For those of you who aren’t passionate about Shakespeare, I would exercise caution in your decision to see The Merchant of Venice. If you’re looking for a regular Hollywood movie or a Romeo and Juliet Baz Luhrmann-esque Shakespeare spin-off, you might want to reconsider. You probably won’t have the attention span to sit through the entire movie without daydreaming about your next drunken night or thinking of The Lion King. Hey, I’m not completely crazy – Antonio is played by Jeremy Irons, the voice of Scar from The Lion King.
But for all of you Elizabethan theater nuts, it is a must-see. The actors truly mastered the art of Shakespeare. Al Pacino led this troupe of actors with his performance of Shylock. He achieved the depth of Shylock by making the audience feel pity for the persecuted Jew, yet earned hatred for his mercilessness in demanding one pound of Antonio’s flesh. Though Antonio is not in much of the movie, Irons gave one of his best supporting performances.
Shakespearean scholars continue to debate whether or not Bassanio, played by Joseph Fiennes, and Antonio had a romantic relationship. Most scholars agree that Antonio had a deep affection for Bassanio. Irons captured this affection for Bassanio with one look in the beginning of the movie.

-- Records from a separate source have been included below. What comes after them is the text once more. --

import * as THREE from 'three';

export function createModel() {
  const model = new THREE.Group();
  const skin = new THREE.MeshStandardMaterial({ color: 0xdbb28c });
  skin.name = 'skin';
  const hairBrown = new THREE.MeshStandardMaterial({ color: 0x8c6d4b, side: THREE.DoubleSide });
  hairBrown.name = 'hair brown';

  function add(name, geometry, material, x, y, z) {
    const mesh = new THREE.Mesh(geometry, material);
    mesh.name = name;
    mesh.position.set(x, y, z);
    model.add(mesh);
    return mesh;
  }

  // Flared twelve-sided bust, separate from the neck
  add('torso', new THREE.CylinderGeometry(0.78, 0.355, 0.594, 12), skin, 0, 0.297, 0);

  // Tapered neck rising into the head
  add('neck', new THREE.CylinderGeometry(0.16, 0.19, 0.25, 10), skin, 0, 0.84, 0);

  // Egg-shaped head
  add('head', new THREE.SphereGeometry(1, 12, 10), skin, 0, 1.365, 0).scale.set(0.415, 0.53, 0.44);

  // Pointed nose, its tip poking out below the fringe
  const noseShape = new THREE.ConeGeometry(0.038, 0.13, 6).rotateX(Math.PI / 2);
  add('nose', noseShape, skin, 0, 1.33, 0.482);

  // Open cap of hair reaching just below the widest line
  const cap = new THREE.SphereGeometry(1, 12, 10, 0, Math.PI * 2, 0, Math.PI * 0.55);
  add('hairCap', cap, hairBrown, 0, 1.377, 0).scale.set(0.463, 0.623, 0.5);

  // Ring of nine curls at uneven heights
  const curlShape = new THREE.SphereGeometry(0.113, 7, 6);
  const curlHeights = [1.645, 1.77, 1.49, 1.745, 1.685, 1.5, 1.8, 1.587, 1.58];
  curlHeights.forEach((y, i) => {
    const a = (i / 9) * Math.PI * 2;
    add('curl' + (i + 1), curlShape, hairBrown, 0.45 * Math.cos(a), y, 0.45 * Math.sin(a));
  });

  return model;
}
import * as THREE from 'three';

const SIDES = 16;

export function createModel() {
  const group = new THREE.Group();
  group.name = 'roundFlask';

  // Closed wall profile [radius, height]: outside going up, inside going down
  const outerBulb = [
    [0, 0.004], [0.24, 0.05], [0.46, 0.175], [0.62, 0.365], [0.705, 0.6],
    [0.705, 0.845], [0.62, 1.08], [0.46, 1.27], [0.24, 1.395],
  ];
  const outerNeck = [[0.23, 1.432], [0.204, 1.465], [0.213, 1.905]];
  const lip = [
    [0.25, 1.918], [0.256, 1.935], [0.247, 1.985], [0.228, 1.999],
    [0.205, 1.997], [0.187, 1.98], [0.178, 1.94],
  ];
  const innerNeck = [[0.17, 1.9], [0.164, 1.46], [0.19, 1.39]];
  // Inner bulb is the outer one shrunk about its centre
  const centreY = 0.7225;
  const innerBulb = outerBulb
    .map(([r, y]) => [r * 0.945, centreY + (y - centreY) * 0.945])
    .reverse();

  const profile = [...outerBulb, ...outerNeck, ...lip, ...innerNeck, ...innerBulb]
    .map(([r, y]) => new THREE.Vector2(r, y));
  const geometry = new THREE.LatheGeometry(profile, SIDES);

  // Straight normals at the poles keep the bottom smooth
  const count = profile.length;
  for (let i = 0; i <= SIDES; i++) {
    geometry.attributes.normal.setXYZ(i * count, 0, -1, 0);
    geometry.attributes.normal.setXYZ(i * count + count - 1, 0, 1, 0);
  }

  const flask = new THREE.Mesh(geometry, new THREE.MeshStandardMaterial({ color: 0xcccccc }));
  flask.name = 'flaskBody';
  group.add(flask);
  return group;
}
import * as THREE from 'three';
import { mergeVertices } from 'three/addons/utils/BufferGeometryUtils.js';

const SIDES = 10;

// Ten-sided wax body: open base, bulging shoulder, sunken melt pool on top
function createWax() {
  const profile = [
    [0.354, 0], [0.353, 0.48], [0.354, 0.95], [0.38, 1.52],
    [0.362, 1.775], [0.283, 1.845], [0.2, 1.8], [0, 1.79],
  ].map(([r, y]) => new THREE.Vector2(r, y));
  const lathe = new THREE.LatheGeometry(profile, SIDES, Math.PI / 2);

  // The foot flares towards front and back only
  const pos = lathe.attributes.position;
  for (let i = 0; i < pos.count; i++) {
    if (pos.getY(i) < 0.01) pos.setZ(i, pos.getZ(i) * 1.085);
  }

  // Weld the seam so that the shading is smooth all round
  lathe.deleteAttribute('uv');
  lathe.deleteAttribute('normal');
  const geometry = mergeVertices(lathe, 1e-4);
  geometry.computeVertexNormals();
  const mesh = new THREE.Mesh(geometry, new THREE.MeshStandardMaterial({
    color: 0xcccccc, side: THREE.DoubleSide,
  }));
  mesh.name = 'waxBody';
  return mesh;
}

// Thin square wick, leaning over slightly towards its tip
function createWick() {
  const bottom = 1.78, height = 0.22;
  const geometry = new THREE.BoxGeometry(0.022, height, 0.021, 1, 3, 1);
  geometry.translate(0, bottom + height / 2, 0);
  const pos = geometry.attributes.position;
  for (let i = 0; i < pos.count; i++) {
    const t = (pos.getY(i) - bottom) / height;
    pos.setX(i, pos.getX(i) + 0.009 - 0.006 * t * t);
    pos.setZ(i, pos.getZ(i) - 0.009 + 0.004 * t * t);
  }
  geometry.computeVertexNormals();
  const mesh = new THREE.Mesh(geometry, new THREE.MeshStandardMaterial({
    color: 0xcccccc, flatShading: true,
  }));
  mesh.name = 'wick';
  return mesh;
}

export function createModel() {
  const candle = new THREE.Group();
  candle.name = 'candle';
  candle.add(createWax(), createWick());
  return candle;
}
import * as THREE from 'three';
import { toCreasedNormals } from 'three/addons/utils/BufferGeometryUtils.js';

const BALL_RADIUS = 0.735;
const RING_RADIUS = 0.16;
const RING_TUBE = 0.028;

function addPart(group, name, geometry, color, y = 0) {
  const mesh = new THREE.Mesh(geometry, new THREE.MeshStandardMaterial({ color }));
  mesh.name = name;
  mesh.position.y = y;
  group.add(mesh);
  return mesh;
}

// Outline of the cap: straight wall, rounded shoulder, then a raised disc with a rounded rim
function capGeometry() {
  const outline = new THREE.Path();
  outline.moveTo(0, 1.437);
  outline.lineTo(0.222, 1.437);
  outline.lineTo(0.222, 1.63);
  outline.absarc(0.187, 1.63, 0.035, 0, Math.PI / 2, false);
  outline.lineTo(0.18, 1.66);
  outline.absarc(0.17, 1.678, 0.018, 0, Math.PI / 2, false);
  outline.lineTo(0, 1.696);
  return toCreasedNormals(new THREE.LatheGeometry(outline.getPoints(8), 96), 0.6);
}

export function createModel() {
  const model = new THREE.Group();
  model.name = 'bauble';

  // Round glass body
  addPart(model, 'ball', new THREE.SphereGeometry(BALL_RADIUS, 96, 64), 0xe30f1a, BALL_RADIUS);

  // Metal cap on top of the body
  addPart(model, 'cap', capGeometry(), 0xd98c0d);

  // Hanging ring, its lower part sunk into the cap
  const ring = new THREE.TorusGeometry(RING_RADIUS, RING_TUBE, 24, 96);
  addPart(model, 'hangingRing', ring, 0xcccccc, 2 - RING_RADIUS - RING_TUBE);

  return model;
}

Besides the excellent acting, the screenplay followed the play practically word for word. This would satisfy any Shakespeare fan, but made the movie stretch for a slow two hours and twenty minutes. For the attention span of the modern audience, particularly college students who are looking for sex, violence and action in movies, this film could be almost unbearable. You may want to think twice about bringing your date along too, unless you want to cuddle in each others arms and fall asleep.
If you do have interest in seeing how experienced actors make Shakespeare enjoyable, then The Merchant of Venice is the right flick for you. But if you don’t have a particular interest, I would skip this Shakespearean event.
Morgan Ashenfelter can be reached at Morgan.email@example.com.